Items from a dataset:
════════════════════
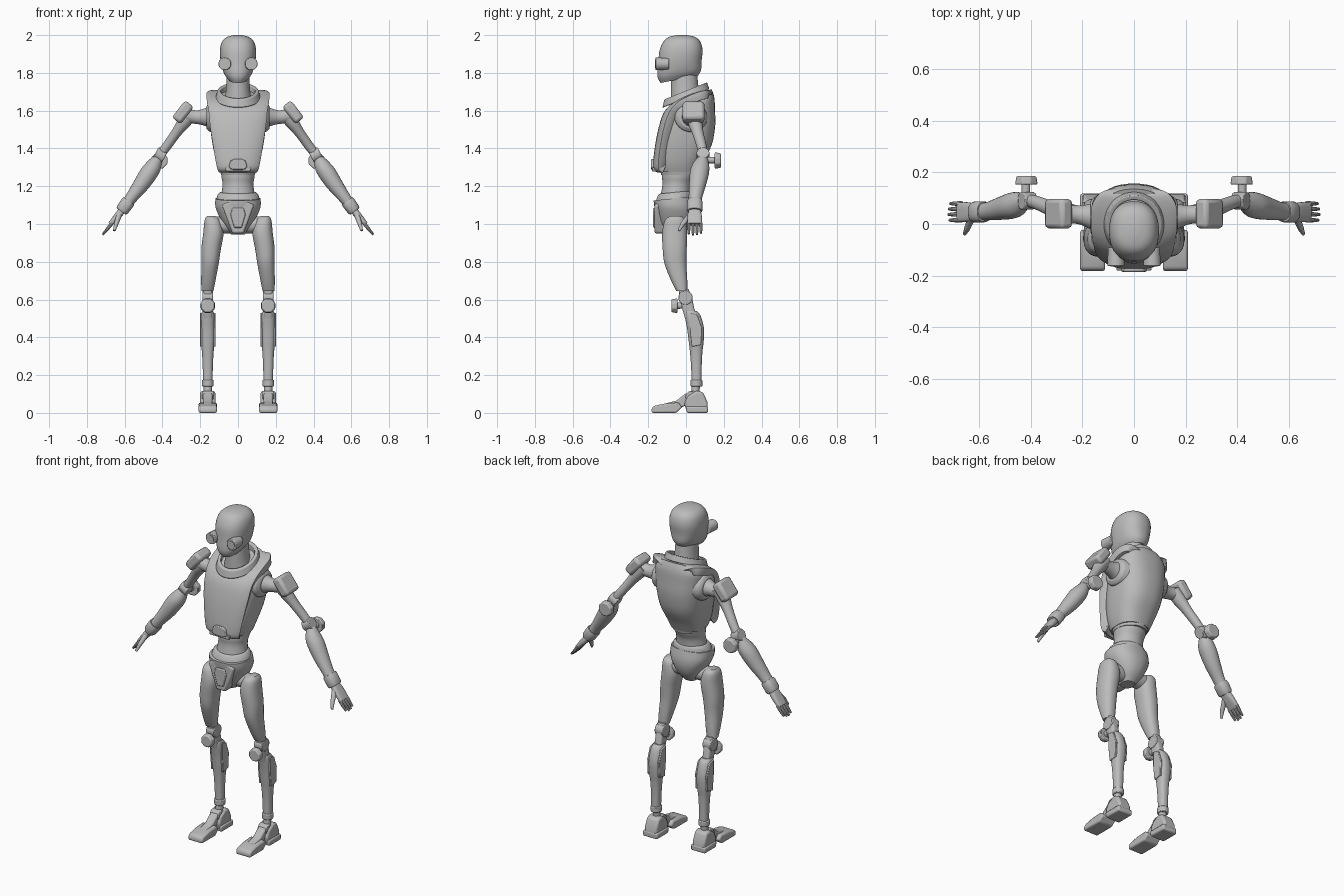
import bpy, bmesh, math
from mathutils import Vector, Matrix

grey = bpy.data.materials.new("grey metal")
grey.diffuse_color = (0.5, 0.5, 0.5, 1)


def finish(name, bm, mirror=False, bevel=0, angle=35):
    """Turn a bmesh into a shaded, optionally bevelled and mirrored object."""
    bmesh.ops.recalc_face_normals(bm, faces=bm.faces)
    me = bpy.data.meshes.new(name)
    bm.to_mesh(me)
    bm.free()
    me.materials.append(grey)
    ob = bpy.data.objects.new(name, me)
    bpy.context.collection.objects.link(ob)
    bpy.ops.object.select_all(action='DESELECT')
    bpy.context.view_layer.objects.active = ob
    ob.select_set(True)
    bpy.ops.object.shade_smooth_by_angle(angle=math.radians(angle))
    if bevel:
        b = ob.modifiers.new("bevel", 'BEVEL')
        b.width, b.segments = bevel, 2
    if mirror:
        ob.modifiers.new("mirror", 'MIRROR')
    return ob


def resample(secs, k):
    """Catmull-Rom interpolation between sections."""
    out = []
    for i in range(len(secs) - 1):
        a, b, c, d = (secs[max(i - 1, 0)], secs[i], secs[i + 1], secs[min(i + 2, len(secs) - 1)])
        for j in range(k):
            t = j / k
            out.append([0.5 * (2 * q + (r - p) * t + (2 * p - 5 * q + 4 * r - s) * t * t
                               + (3 * q - p - 3 * r + s) * t ** 3) for p, q, r, s in zip(a, b, c, d)])
    return out + [secs[-1]]


def loft(name, secs, u=(1, 0, 0), axis=None, n=28, power=2, k=1, mirror=False, bevel=0, hollow=False):
    """Sections are (x, y, z, half_u, half_v[, tilt]) stacked along an axis."""
    secs = [tuple(s) + (0,) * (6 - len(s)) for s in secs]
    ax = Vector(axis) if axis else Vector(secs[-1][:3]) - Vector(secs[0][:3])
    ax.normalize()
    u = Vector(u)
    u = (u - ax * u.dot(ax)).normalized()
    v = ax.cross(u)
    if k > 1:
        secs = resample(secs, k)
    bm = bmesh.new()
    rings = []
    for x, y, z, a, b, tilt in secs:
        ring = []
        for i in range(n):
            t = 2 * math.pi * (i + 0.5) / n
            c, s = math.cos(t), math.sin(t)
            pu = a * math.copysign(abs(c) ** (2 / power), c)
            pv = b * math.copysign(abs(s) ** (2 / power), s)
            ring.append(bm.verts.new(Vector((x, y, z)) + u * pu + v * pv + ax * pv * tilt))
        rings.append(ring)
    pairs = list(zip(rings, rings[1:])) + ([(rings[-1], rings[0])] if hollow else [])
    for p, q in pairs:
        for i in range(n):
            bm.faces.new((p[i], p[(i + 1) % n], q[(i + 1) % n], q[i]))
    if not hollow:
        bm.faces.new(rings[0])
        bm.faces.new(rings[-1])
    return finish(name, bm, mirror, bevel)


def rod(name, p, q, r, r2=None, n=20, mirror=True, bevel=0):
    d = Vector(q) - Vector(p)
    u = (0, 1, 0) if abs(d.normalized().y) < 0.8 else (1, 0, 0)
    r2 = r2 or r
    return loft(name, [(*p, r, r), (*q, r2, r2)], u=u, n=n, mirror=mirror, bevel=bevel)


def box(name, c, size, tilt_y=0, bevel=0.01, mirror=True):
    bm = bmesh.new()
    m = Matrix.Translation(c) @ Matrix.Rotation(tilt_y, 4, 'Y') @ Matrix.Diagonal((*size, 1))
    bmesh.ops.create_cube(bm, size=1, matrix=m)
    return finish(name, bm, mirror, bevel)


def prism(name, prof, p0, p1, along='x', bevel=0.008, mirror=True):
    """Extrude a profile: (y, z) along x, or (x, z) along y."""
    bm = bmesh.new()
    put = (lambda a, b, t: (t, a, b)) if along == 'x' else (lambda a, b, t: (a, t, b))
    r0 = [bm.verts.new(put(a, b, p0)) for a, b in prof]
    r1 = [bm.verts.new(put(a, b, p1)) for a, b in prof]
    bm.faces.new(r0)
    bm.faces.new(r1)
    for i in range(len(prof)):
        j = (i + 1) % len(prof)
        bm.faces.new((r0[i], r0[j], r1[j], r1[i]))
    return finish(name, bm, mirror, bevel)


Z = (0, 0, 1)

# head, eyes and neck
loft("head", [(0, -.035, 1.767, .05, .10, .2), (0, -.036, 1.80, .075, .116, .13),
              (0, -.032, 1.86, .092, .115, .03), (0, -.026, 1.92, .096, .114), (0, -.022, 1.965, .085, .098),
              (0, -.022, 1.99, .058, .07), (0, -.022, 2.0, .02, .025)], axis=Z, n=36, power=2.3, k=4)
rod("eye", (.07, -.09, 1.848), (.07, -.162, 1.848), .03, .034, n=24, bevel=.004)
rod("eye_lens", (.07, -.14, 1.848), (.07, -.165, 1.848), .022)
loft("neck", [(0, .0, 1.62, .08, .08), (0, -.005, 1.69, .066, .075), (0, -.01, 1.79, .06, .07)], axis=Z, k=3)

# collar ring around the neck
loft("collar", [(0, 0, 1.665, .12, .125, .4), (0, -.002, 1.705, .108, .113, .4),
                (0, -.002, 1.705, .09, .095, .4), (0, 0, 1.665, .09, .095, .4)],
     axis=Z, n=36, hollow=True, bevel=.004)

# torso shell
loft("torso", [(0, -.035, 1.275, .095, .10), (0, -.03, 1.33, .115, .12), (0, -.008, 1.42, .135, .145),
               (0, .012, 1.52, .148, .143), (0, .03, 1.60, .15, .124), (0, .05, 1.65, .142, .10, .2),
               (0, .05, 1.685, .11, .085, .35)], axis=Z, n=36, power=2.5, k=4)

# chest bib: a curved strip from the nape over the shoulders and down the front
path = [(.138, 1.685, .075), (.115, 1.708, .13), (.06, 1.70, .163), (-.01, 1.675, .167), (-.07, 1.642, .163),
        (-.118, 1.59, .155), (-.145, 1.51, .147), (-.163, 1.42, .133), (-.174, 1.33, .118),
        (-.172, 1.288, .108), (-.15, 1.272, .10)]
path = resample(path, 3)
bm = bmesh.new()
rows = []
for i, (y, z, w) in enumerate(path):
    row = []
    for j in range(13):
        s = j / 6 - 1
        sag = .028 * abs(s) ** 3 * min(1, i / 15)      # front edges wrap backwards
        row.append(bm.verts.new((w * s, y + sag, z)))
    rows.append(row)
for p, q in zip(rows, rows[1:]):
    for j in range(12):
        bm.faces.new((p[j], p[j + 1], q[j + 1], q[j]))
bib = finish("chest_bib", bm)
bm = bmesh.new()
bm.from_mesh(bib.data)
if sum(f.normal.y for f in bm.faces) > 0:
    bmesh.ops.reverse_faces(bm, faces=bm.faces)
bm.to_mesh(bib.data)
bm.free()
sol = bib.modifiers.new("thickness", 'SOLIDIFY')
sol.thickness, sol.offset = .045, -1
bev = bib.modifiers.new("bevel", 'BEVEL')
bev.width, bev.segments, bev.angle_limit = .008, 2, math.radians(50)

# belly buckle on the bib
prism("belly_buckle", [(-.05, 1.30), (-.04, 1.335), (-.02, 1.345), (.02, 1.345), (.04, 1.335), (.05, 1.30),
                       (.03, 1.287), (-.03, 1.287)], -.185, -.15, 'y', .005, False)
prism("belly_trim", [(-.065, 1.278), (-.068, 1.30), (.068, 1.30), (.065, 1.278)], -.179, -.15, 'y', .003, False)

# waist and pelvis
loft("waist", [(0, -.03, 1.30, .09, .095), (0, -.04, 1.25, .088, .088), (0, -.047, 1.21, .082, .078),
               (0, -.055, 1.15, .09, .08)], axis=Z, k=4)
loft("waist_ring", [(0, -.035, 1.26, .09, .097), (0, -.035, 1.285, .096, .103)], axis=Z)
loft("pelvis_rim", [(0, -.062, 1.132, .115, .098, .1), (0, -.06, 1.155, .108, .092, .1),
                    (0, -.06, 1.168, .095, .082, .1)], axis=Z, bevel=.004)
loft("pelvis", [(0, -.068, 1.135, .12, .104, .1), (0, -.06, 1.09, .12, .108), (0, -.055, 1.04, .10, .10),
                (0, -.055, .99, .072, .08), (0, -.055, .945, .038, .042)], axis=Z, power=2.3, k=4)
prism("pelvis_front_plate", [(-.085, 1.10), (-.045, 1.122), (.045, 1.122), (.085, 1.10), (.045, .99),
                             (.03, .95), (-.03, .95), (-.045, .99)], -.166, -.10, 'y', .01, False)
prism("pelvis_centre_plate", [(-.03, 1.085), (.03, 1.085), (.04, 1.05), (.02, .98), (-.02, .98), (-.04, 1.05)],
      -.174, -.13, 'y', .005, False)
rod("hip_joint", (.03, -.055, .995), (.13, -.055, .995), .045)

# shoulder and upper arm
loft("shoulder_socket", [(.12, .025, 1.565, .09, .085), (.155, .025, 1.565, .08, .075),
                         (.168, .027, 1.565, .062, .058)], u=(0, 1, 0), axis=(1, 0, 0), bevel=.004)
loft("shoulder_link", [(.155, .027, 1.567, .055, .055), (.19, .032, 1.566, .042, .042),
                       (.225, .037, 1.566, .036, .036), (.275, .04, 1.575, .04, .04)],
     u=(0, 1, 0), axis=(1, 0, 0), k=3)
box("shoulder_block", (.292, .04, 1.592), (.058, .115, .115), math.radians(-38), .016)
loft("upper_arm", [(.25, .04, 1.585, .04, .04), (.285, .048, 1.54, .038, .036), (.325, .062, 1.485, .03, .027),
                   (.375, .082, 1.415, .026, .025), (.405, .09, 1.375, .024, .024)],
     u=(0, 1, 0), k=3)

# elbow with its rear knob
rod("elbow_disc", (.388, .09, 1.352), (.436, .09, 1.378), .034, bevel=.004)
rod("elbow_stem", (.418, .08, 1.338), (.418, .155, 1.338), .017)
rod("elbow_knob", (.416, .152, 1.336), (.416, .185, 1.336), .047, .042, n=8, bevel=.006)

# forearm and hand
loft("forearm", [(.425, .088, 1.345, .028, .028), (.447, .078, 1.305, .046, .042), (.475, .07, 1.265, .05, .047),
                 (.515, .06, 1.205, .044, .042), (.56, .05, 1.145, .036, .033), (.59, .047, 1.105, .033, .03)],
     u=(0, 1, 0), k=4)
loft("wrist_cuff", [(.578, .047, 1.122, .038, .034), (.585, .047, 1.113, .041, .037),
                    (.612, .046, 1.075, .041, .035), (.618, .046, 1.067, .036, .03)], u=(0, 1, 0), power=2.5)
loft("palm", [(.607, .046, 1.08, .028, .02), (.64, .046, 1.04, .038, .018), (.677, .046, .998, .037, .012)],
     u=(0, 1, 0), power=3, k=3)
for i, y in enumerate((.015, .037, .058, .079)):
    s = (.9, 1, .97, .85)[i]
    rod("finger_%d" % (i + 1), (.667, y, 1.005), (.669 + .024 * s, y, .998 - .026 * s), .010, .009, n=10)
    rod("fingertip_%d" % (i + 1), (.667 + .024 * s, y, 1.0 - .026 * s), (.669 + .048 * s, y, 1.0 - .057 * s),
        .009, .006, n=10)
rod("thumb", (.63, .02, 1.045), (.645, -.018, 1.0), .015, .012, n=12)
rod("thumb_tip", (.644, -.016, 1.003), (.655, -.038, .965), .012, .007, n=12)

# mirrored limbs: each is built at +x
for ob in list(bpy.data.objects):
    if ob.name.startswith(("shoulder", "upper_arm", "forearm", "wrist", "palm")) and "mirror" not in ob.modifiers:
        ob.modifiers.new("mirror", 'MIRROR')

# thigh
loft("thigh", [(.142, -.055, 1.042, .022, .03), (.135, -.057, 1.02, .042, .055), (.13, -.06, .955, .054, .066),
               (.142, -.06, .87, .052, .064), (.148, -.056, .79, .046, .058), (.157, -.036, .70, .038, .043),
               (.162, -.022, .645, .032, .029)], axis=Z, power=2.3, k=4, mirror=True)

# knee with its front knob
rod("knee_disc", (.133, -.003, .61), (.187, -.003, .61), .038, bevel=.004)
loft("knee_link", [(.16, -.012, .655, .024, .026), (.16, .0, .60, .024, .034), (.16, .025, .50, .024, .03)],
     axis=Z, power=4, mirror=True)
rod("knee_stem", (.16, 0, .57), (.16, -.05, .567), .017)
rod("knee_knob", (.16, -.045, .567), (.16, -.077, .567), .042, .037, n=8, bevel=.006)

# calf and ankle
loft("calf", [(.16, .025, .54, .028, .03), (.16, .035, .515, .036, .042), (.16, .05, .45, .039, .045),
              (.16, .054, .38, .038, .04), (.16, .054, .32, .031, .033), (.16, .055, .24, .027, .028),
              (.16, .056, .15, .025, .026)], axis=Z, power=2.4, k=4, mirror=True)
for side in (.125, .195):
    prism("calf_side_plate", [(.02, .53), (.06, .52), (.085, .45), (.08, .36), (.03, .35), (.02, .44)],
          side - .006, side + .006, bevel=.003)
loft("ankle_cuff", [(.16, .055, .14, .031, .032), (.16, .055, .175, .031, .032)], axis=Z, mirror=True, bevel=.005)
rod("ankle_rod", (.16, .053, .15), (.16, .045, .07), .022)
rod("ankle_hinge", (.13, .03, .085), (.19, .03, .085), .032, bevel=.004)

# foot: heel block, sole and toe plate
prism("heel", [(.0, .02), (.01, 0), (.115, 0), (.115, .055), (.09, .11), (.055, .118), (.01, .09), (-.01, .05)],
      .12, .20, bevel=.012)
prism("heel_sole", [(.005, 0), (.117, 0), (.117, .035), (.0, .035)], .112, .208)
prism("instep", [(-.10, .02), (-.05, .015), (.02, .05), (.05, .09), (.0, .105), (-.05, .065), (-.11, .05)],
      .135, .185)
prism("toe", [(-.182, 0), (-.05, 0), (-.02, .03), (-.04, .055), (-.11, .05), (-.17, .037), (-.182, .025)],
      .112, .208, bevel=.012)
════════════════════
Reprint exactly the lines above that start at the one with "ring.append(bm.verts.new(Vector((x, y, z))" and end at the one with "1.79, .06, .07)], axis=Z, k=3)", keeping both and adding none.

            ring.append(bm.verts.new(Vector((x, y, z)) + u * pu + v * pv + ax * pv * tilt))
        rings.append(ring)
    pairs = list(zip(rings, rings[1:])) + ([(rings[-1], rings[0])] if hollow else [])
    for p, q in pairs:
        for i in range(n):
            bm.faces.new((p[i], p[(i + 1) % n], q[(i + 1) % n], q[i]))
    if not hollow:
        bm.faces.new(rings[0])
        bm.faces.new(rings[-1])
    return finish(name, bm, mirror, bevel)


def rod(name, p, q, r, r2=None, n=20, mirror=True, bevel=0):
    d = Vector(q) - Vector(p)
    u = (0, 1, 0) if abs(d.normalized().y) < 0.8 else (1, 0, 0)
    r2 = r2 or r
    return loft(name, [(*p, r, r), (*q, r2, r2)], u=u, n=n, mirror=mirror, bevel=bevel)


def box(name, c, size, tilt_y=0, bevel=0.01, mirror=True):
    bm = bmesh.new()
    m = Matrix.Translation(c) @ Matrix.Rotation(tilt_y, 4, 'Y') @ Matrix.Diagonal((*size, 1))
    bmesh.ops.create_cube(bm, size=1, matrix=m)
    return finish(name, bm, mirror, bevel)


def prism(name, prof, p0, p1, along='x', bevel=0.008, mirror=True):
    """Extrude a profile: (y, z) along x, or (x, z) along y."""
    bm = bmesh.new()
    put = (lambda a, b, t: (t, a, b)) if along == 'x' else (lambda a, b, t: (a, t, b))
    r0 = [bm.verts.new(put(a, b, p0)) for a, b in prof]
    r1 = [bm.verts.new(put(a, b, p1)) for a, b in prof]
    bm.faces.new(r0)
    bm.faces.new(r1)
    for i in range(len(prof)):
        j = (i + 1) % len(prof)
        bm.faces.new((r0[i], r0[j], r1[j], r1[i]))
    return finish(name, bm, mirror, bevel)


Z = (0, 0, 1)

# head, eyes and neck
loft("head", [(0, -.035, 1.767, .05, .10, .2), (0, -.036, 1.80, .075, .116, .13),
              (0, -.032, 1.86, .092, .115, .03), (0, -.026, 1.92, .096, .114), (0, -.022, 1.965, .085, .098),
              (0, -.022, 1.99, .058, .07), (0, -.022, 2.0, .02, .025)], axis=Z, n=36, power=2.3, k=4)
rod("eye", (.07, -.09, 1.848), (.07, -.162, 1.848), .03, .034, n=24, bevel=.004)
rod("eye_lens", (.07, -.14, 1.848), (.07, -.165, 1.848), .022)
loft("neck", [(0, .0, 1.62, .08, .08), (0, -.005, 1.69, .066, .075), (0, -.01, 1.79, .06, .07)], axis=Z, k=3)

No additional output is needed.